The educational needs and interest of society in technological fields are rapidly changing. Basic higher education is commonly not sufficient to meet educational needs in the field of remote sensing. The SPatial LITeracy Remote Sensing (SPLITRS) Summer School is an international and interactive event between universities, research institutions and private firms that considers state-of-the-art remote sensing technology, sophisticated and comprehensive modeling approaches, data analysis, and sophisticated software capabilities – all of which is incorporated in the framework of building a well-designed strategy to protect natural resources and public well-being.
Dr. Claudia Notarnicola, Italy
Ms. Paola Winkler, Italy
Dr. Anita Simic Milas, USA
Dr. Nicolas Younan, USA
Dr. Konstantinos Ntouros, Greece
Dr. Ivan Balenovic, Croatia
Dr. Mateo Gasparovic, Croatia
Mr. Luka Jurjevic, Croatia
Dr. Claudia Notarnicola received the Degree in Physics, summa cum laude, and the PhD in Physics from the University of Bari (Italy) in 1995 and 2002 respectively. She is presently the vice-head of the Eurac Research-Institute of Applied Remote Sensing (Bolzano, Italy). Within the same institute she is leader of a group dealing with remote sensing applications in SAR and optical domain for soil and vegetation monitoring as well as integration of remotely sensed observations with models and ground measurements. Her main research interest includes biophysical parameters (soil moisture, vegetation, snow) retrieval by using optical images and SAR images, optical and SAR data processing, data fusion and electromagnetic models. She conducts research on these topics within the frameworks of several national and international projects. Among the others, she is involved in the Cassini-Huygens Project for the application of inversion procedure to the estimation of Titan surface parameters. She is a referee for IEEE and other international journals and since 2006, she serves as Conference Chairs for SPIE International Conference on “SAR Image Analysis, Modeling and Techniques”.
Dr. Martin Isenburg received his MSc in 1999 from the University of British Columbia in Vancouver, Canada and his PhD in 2004 from the University of North Carolina at Chapel Hill, USA – both in Computer Science. Currently, he is an independent scientist, lecturer, and research consultant.
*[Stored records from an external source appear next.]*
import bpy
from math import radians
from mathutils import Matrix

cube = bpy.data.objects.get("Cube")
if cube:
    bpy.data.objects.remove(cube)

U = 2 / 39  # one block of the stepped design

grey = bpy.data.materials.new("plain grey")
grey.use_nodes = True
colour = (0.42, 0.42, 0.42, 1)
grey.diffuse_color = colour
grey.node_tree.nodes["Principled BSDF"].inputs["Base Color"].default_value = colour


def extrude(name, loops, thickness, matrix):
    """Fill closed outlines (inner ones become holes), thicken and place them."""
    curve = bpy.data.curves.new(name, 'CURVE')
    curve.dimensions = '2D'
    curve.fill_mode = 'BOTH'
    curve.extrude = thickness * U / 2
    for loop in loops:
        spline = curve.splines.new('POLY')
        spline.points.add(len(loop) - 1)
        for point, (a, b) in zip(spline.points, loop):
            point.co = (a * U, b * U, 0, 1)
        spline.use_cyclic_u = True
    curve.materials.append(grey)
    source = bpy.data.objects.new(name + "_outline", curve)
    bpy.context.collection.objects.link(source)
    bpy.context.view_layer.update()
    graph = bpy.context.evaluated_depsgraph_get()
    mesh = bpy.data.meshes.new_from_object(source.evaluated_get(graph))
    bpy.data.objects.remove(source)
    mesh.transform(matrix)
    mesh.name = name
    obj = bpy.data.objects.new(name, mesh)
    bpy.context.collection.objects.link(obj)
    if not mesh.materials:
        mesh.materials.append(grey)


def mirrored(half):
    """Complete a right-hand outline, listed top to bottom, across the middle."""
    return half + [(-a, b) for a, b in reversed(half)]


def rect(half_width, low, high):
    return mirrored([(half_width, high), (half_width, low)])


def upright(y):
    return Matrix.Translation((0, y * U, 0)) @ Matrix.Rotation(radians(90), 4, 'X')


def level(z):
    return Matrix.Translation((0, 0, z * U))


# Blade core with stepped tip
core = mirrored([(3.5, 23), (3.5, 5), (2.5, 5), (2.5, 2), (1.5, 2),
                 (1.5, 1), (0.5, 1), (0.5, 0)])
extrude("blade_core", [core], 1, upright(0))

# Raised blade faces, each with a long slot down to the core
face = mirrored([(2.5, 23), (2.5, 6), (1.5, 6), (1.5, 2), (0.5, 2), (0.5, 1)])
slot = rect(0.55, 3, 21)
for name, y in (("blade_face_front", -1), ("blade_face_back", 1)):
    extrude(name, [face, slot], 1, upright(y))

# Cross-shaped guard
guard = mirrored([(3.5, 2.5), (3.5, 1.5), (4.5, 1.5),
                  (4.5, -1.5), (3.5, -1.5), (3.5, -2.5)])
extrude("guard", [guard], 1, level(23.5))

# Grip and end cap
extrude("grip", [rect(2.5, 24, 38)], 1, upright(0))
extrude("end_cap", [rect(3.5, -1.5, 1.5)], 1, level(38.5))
Dr. Isenburg has created a popular suite of LiDAR processing software modules called LAStools that is the flagship product of rapidlasso GmbH, the company he founded in 2012. The LAStools software suite has deep market penetration and is heavily used in industry, government agencies, research labs, and educational institutions. These highly efficient LiDAR processing tools are known for their high productivity. They combine robust algorithms with efficient I/O and clever memory management to achieve high throughput for data sets containing billions of points. See http://rapidlasso.com for more information.
Dr. Ribana Roscher received her Diploma and PhD in Geodesy from the University of Bonn, Germany in 2008 and 2012, respectively. During 2012 and 2015 she was a Postdoctoral Researcher at Julius Kühn-Insitut (Institute for Grapevine Breeding) in Siebeldingen, Humboldt Innovation in Berlin and Freie Universität Berlin. In 2015 she was a Visiting Researcher at The Fields Institute for Research in Mathematical Sciences, Toronto, Canada. Since 2015 she is a Junior Professor for Remote Sensing at the University of Bonn. In her research, she aims at the development of pattern recognition methods, which are particularly designed for the analysis of large scale remote sensing data. She specifically focusses on efficient classification methods, techniques for sophisticated feature learning and the integration of prior knowledge such as spatial and temporal information. A central idea in her research is to develop methods which ensure a high discrimination power and at the same time model the underlying structure of the data, since such methods are a prerequisite for the automatic analysis of Earth observation data.